Buying things for my clients is rewarding too, of course. I’ve been helping friends find art they love for years, so making it into a business seems like a natural extension of my own life. And after being a freelance writer for so many years, art consulting is a way to tap into my visual side. I’m in the process of formalizing the business right now; a designer is almost done with a website, which will make it feel more real.
Q: What is your basic philosophy about living with kids? Do they have free reign? Rules? Chores? Design input?
A: I need a certain amount of tidiness to get anything done, and I can only stand clutter in measured doses and in certain spots. I’m constantly fighting a pile — school papers, magazines, unsorted mail, art projects in various stages of completion — on my kitchen counter. I do think my kids appreciate a lack of clutter. I’ve tried to give them lots of open floor space, especially when they were younger, and now table space for homework and art projects.
I’m not strict. About housework or anything else. That’s as bad for inspiration as clutter is! So I try to balance an easygoing manner with lots of structure, so that I don’t have to get all rules-y. That said, I prefer to keep toys and other kid stuff out of the living and dining rooms. My kids have free reign in their own bedrooms up to a point. Tessa’s stuffed animals must stay in their bins. Charlie has to clean all the Legos off his rug at least once a week. Somehow their disorder doesn’t bother me, as long as it’s contained to one area.
Q: Do you ever wonder what your design and decor choices will teach your kids? What do you hope they remember most about this childhood home?

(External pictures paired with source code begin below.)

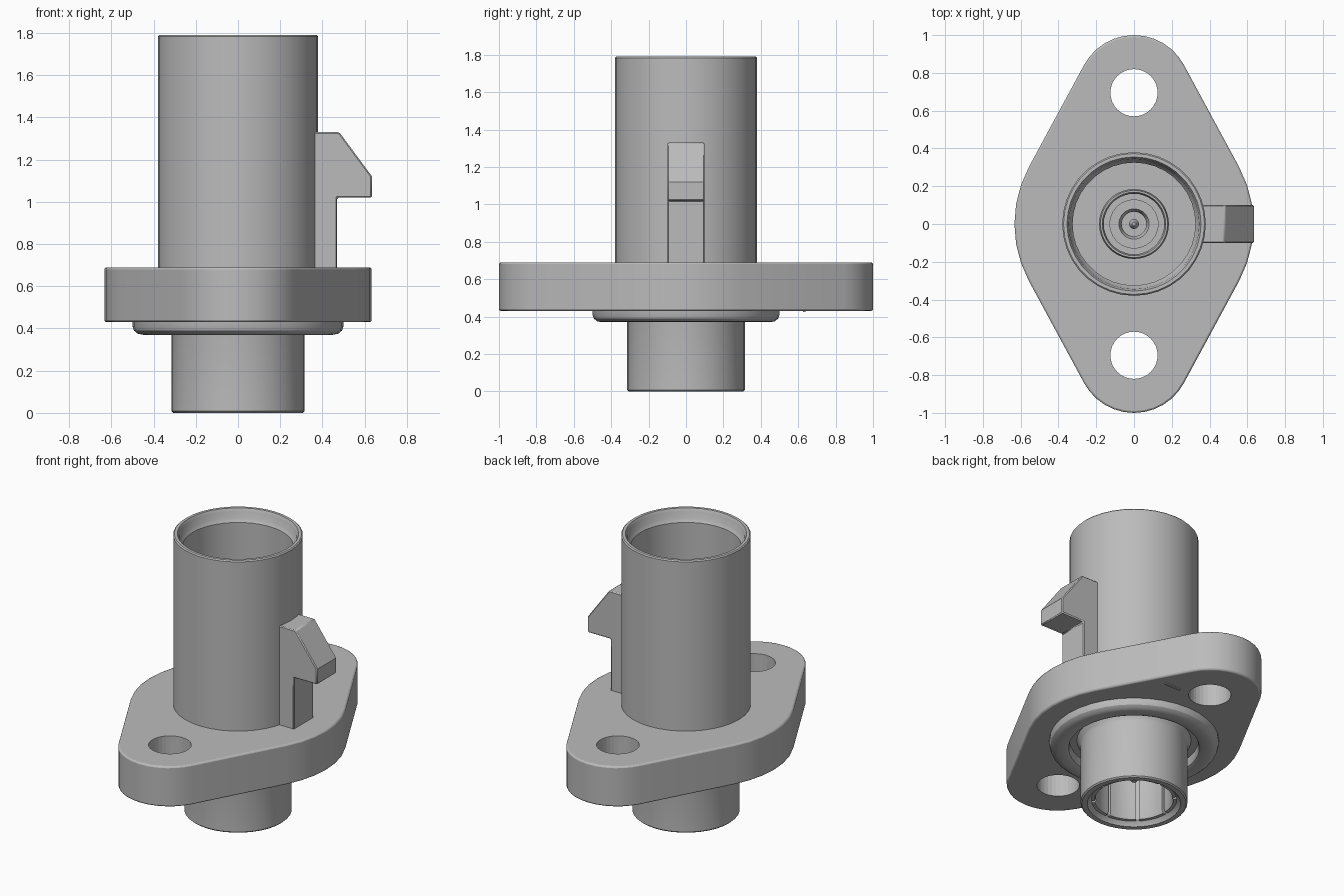
import bpy, bmesh, math
from mathutils import Vector

if "Cube" in bpy.data.objects:
    bpy.data.objects.remove(bpy.data.objects["Cube"])

grey = bpy.data.materials.new("mid grey")
grey.use_nodes = True
COLOUR = (0.5, 0.5, 0.5, 1)
grey.diffuse_color = COLOUR
grey.node_tree.nodes["Principled BSDF"].inputs["Base Color"].default_value = COLOUR
parts = []


def finish(name, bm):
    bmesh.ops.remove_doubles(bm, verts=bm.verts, dist=1e-5)
    bmesh.ops.recalc_face_normals(bm, faces=bm.faces)
    me = bpy.data.meshes.new(name)
    bm.to_mesh(me)
    bm.free()
    me.materials.append(grey)
    ob = bpy.data.objects.new(name, me)
    bpy.context.collection.objects.link(ob)
    parts.append(ob)
    return ob


def revolve(name, profile, segs=36, start=0.0, sweep=math.tau):
    """Turn a closed (radius, z) profile about the z axis; partial sweeps get end caps."""
    bm = bmesh.new()
    full = sweep >= math.tau - 1e-6
    rings = []
    for i in range(segs if full else segs + 1):
        a = start + sweep * i / segs
        rings.append([bm.verts.new((r * math.cos(a), r * math.sin(a), z)) for r, z in profile])
    n = len(profile)
    for i in range(segs):
        p, q = rings[i], rings[(i + 1) % len(rings)]
        for j in range(n):
            k = (j + 1) % n
            if profile[j][0] == 0 and profile[k][0] == 0:
                continue
            quad = [p[j], q[j], q[k], p[k]]
            if profile[j][0] == 0:
                quad.pop(1)
            elif profile[k][0] == 0:
                quad.pop(2)
            bm.faces.new(quad)
    if not full:
        bm.faces.new(rings[0])
        bm.faces.new(rings[-1])
    return finish(name, bm)


def prism(name, points, direction):
    """Extrude a flat outline of 3D points along a direction."""
    bm = bmesh.new()
    face = bm.faces.new([bm.verts.new(p) for p in points])
    geo = bmesh.ops.extrude_face_region(bm, geom=[face])["geom"]
    bmesh.ops.translate(bm, vec=Vector(direction),
                        verts=[v for v in geo if isinstance(v, bmesh.types.BMVert)])
    return finish(name, bm)


def bevel(ob, width, segments=2):
    mod = ob.modifiers.new("soft edges", "BEVEL")
    mod.width, mod.segments = width, segments
    mod.limit_method, mod.angle_limit = "ANGLE", math.radians(50)


# Mounting flange: hull of a large middle circle and two small end circles
MID_R, END_R, END_Y = 0.633, 0.30, 0.70
tangent = math.asin((MID_R - END_R) / END_Y)


def arc(cy, r, a0, a1, n):
    return [(r * math.cos(a0 + (a1 - a0) * i / n), cy + r * math.sin(a0 + (a1 - a0) * i / n), 0.43)
            for i in range(n + 1)]


outline = (arc(0, MID_R, -tangent, tangent, 6)
           + arc(END_Y, END_R, tangent, math.pi - tangent, 12)
           + arc(0, MID_R, math.pi - tangent, math.pi + tangent, 6)
           + arc(-END_Y, END_R, math.pi + tangent, math.tau - tangent, 12))
flange = prism("flange", outline, (0, 0, 0.26))
bevel(flange, 0.01)

# Bolt holes
for side in (1, -1):
    cutter = prism("hole_cutter", arc(side * 0.695, 0.125, 0, math.tau * 31 / 32, 31), (0, 0, 0.6))
    cutter.location.z = -0.15
    parts.remove(cutter)
    cutter.hide_render = True
    cutter.hide_set(True)
    mod = flange.modifiers.new("bolt hole", "BOOLEAN")
    mod.operation, mod.solver, mod.object = "DIFFERENCE", "EXACT", cutter

# Upper socket tube with a lead-in lip
revolve("socket_tube", [(0, 0.68), (0.38, 0.68), (0.38, 1.783), (0.373, 1.79), (0.355, 1.79),
                        (0.345, 1.77), (0.34, 1.73), (0.325, 1.71), (0.325, 0.72), (0, 0.72)])

# Inner contact sleeve, insulator and pin
revolve("contact_sleeve", [(0.185, 0.70), (0.185, 1.37), (0.178, 1.40), (0.168, 1.40),
                           (0.16, 1.37), (0.16, 0.70)])
revolve("insulator", [(0.162, 0.70), (0.162, 1.20), (0.13, 1.20), (0.13, 1.22), (0.08, 1.22),
                      (0.065, 1.19), (0.065, 0.95), (0, 0.95), (0, 0.70)])
revolve("centre_pin", [(0, 0.9), (0.026, 0.9), (0.026, 1.27), (0.01, 1.30), (0, 1.30)], 16)

# Raised ring beneath the flange, leaving a groove around the neck
revolve("seal_ring", [(0.38, 0.45), (0.38, 0.39), (0.386, 0.377), (0.40, 0.37), (0.45, 0.37),
                      (0.475, 0.375), (0.493, 0.39), (0.50, 0.41), (0.50, 0.45)])

# Lower neck
revolve("neck", [(0.25, 0.45), (0.25, 0.03), (0.27, 0.01), (0.275, 0), (0.307, 0), (0.315, 0.008),
                 (0.315, 0.38), (0.32, 0.405), (0.335, 0.425), (0.345, 0.45)])

# Slotted spring fingers and inner contact inside the neck
FINGERS = 8
for i in range(FINGERS):
    step = math.tau / FINGERS
    revolve("spring_finger", [(0.225, 0.45), (0.225, 0.04), (0.232, 0.025), (0.252, 0.025), (0.252, 0.45)],
            5, i * step + 0.04, step - 0.08)
revolve("lower_pin", [(0, 0.45), (0.03, 0.45), (0.03, 0.17), (0.015, 0.15), (0, 0.15)], 16)

# Latch hook on the left side of the tube
hook = [(0.35, 0.68), (0.47, 0.68), (0.47, 1.02), (0.635, 1.02), (0.635, 1.12), (0.48, 1.33), (0.35, 1.33)]
bevel(prism("latch_hook", [(x, -0.1, z) for x, z in hook], (0, 0.2, 0)), 0.006, 1)

# Small mould mark under the flange
prism("mould_mark", [(0.18, 0.625, 0.425), (0.29, 0.625, 0.425), (0.29, 0.64, 0.425), (0.18, 0.64, 0.425)],
      (0, 0, 0.008))

# Smooth round surfaces, keep hard edges
bpy.ops.object.select_all(action="DESELECT")
for ob in parts:
    ob.select_set(True)
bpy.context.view_layer.objects.active = flange
bpy.ops.object.shade_smooth_by_angle(angle=math.radians(30))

A: I hope they feel comfortable and inspired and loved. I hope they’ll remember a place where fun music played, the sunlight streamed in, the right-hand drawer was filled with good art supplies, and their dad was cooking something delicious.
Q: What do you love most about living with your own kids? What do you already miss?
A: Often on weekends they don’t want to leave the house. They’re content right here. I’m still a little antsy by nature, so that can be annoying. Plus I want to get out and show them things and have experiences.
But then I think how proud I am of this house we’ve made for them, which they love so much. I love the art I’ve so carefully chosen for them, as well their own creations, like Charlie’s painting of a soldier and Tessa’s pastel ladybug. And despite the clutter, I love their rooms full of treasures: stuffed animals, trophies, drawings, lists, bits of this and that. I will miss those things that seem like junk but are so precious to them.
Q: Please finish the sentence: I wish I had known…
A: …that white marble counters get chipped and dinged and embossed. We haven’t had any stains, but there are definitely a few nicks and some funny spots from glass rims or splattered oil. Then again, each little spot is a reminder of a happy time spent there, right?
Right. Exactly right, Nadya. And the fact that your children don’t want to leave their home tells me they’ve got everything they need right there. Thank you for sharing your thoughts and home with us!
How about you, Friends? Have you created a space where your little birds want to roost? What are your best secrets to making your home feel like a cozy nest?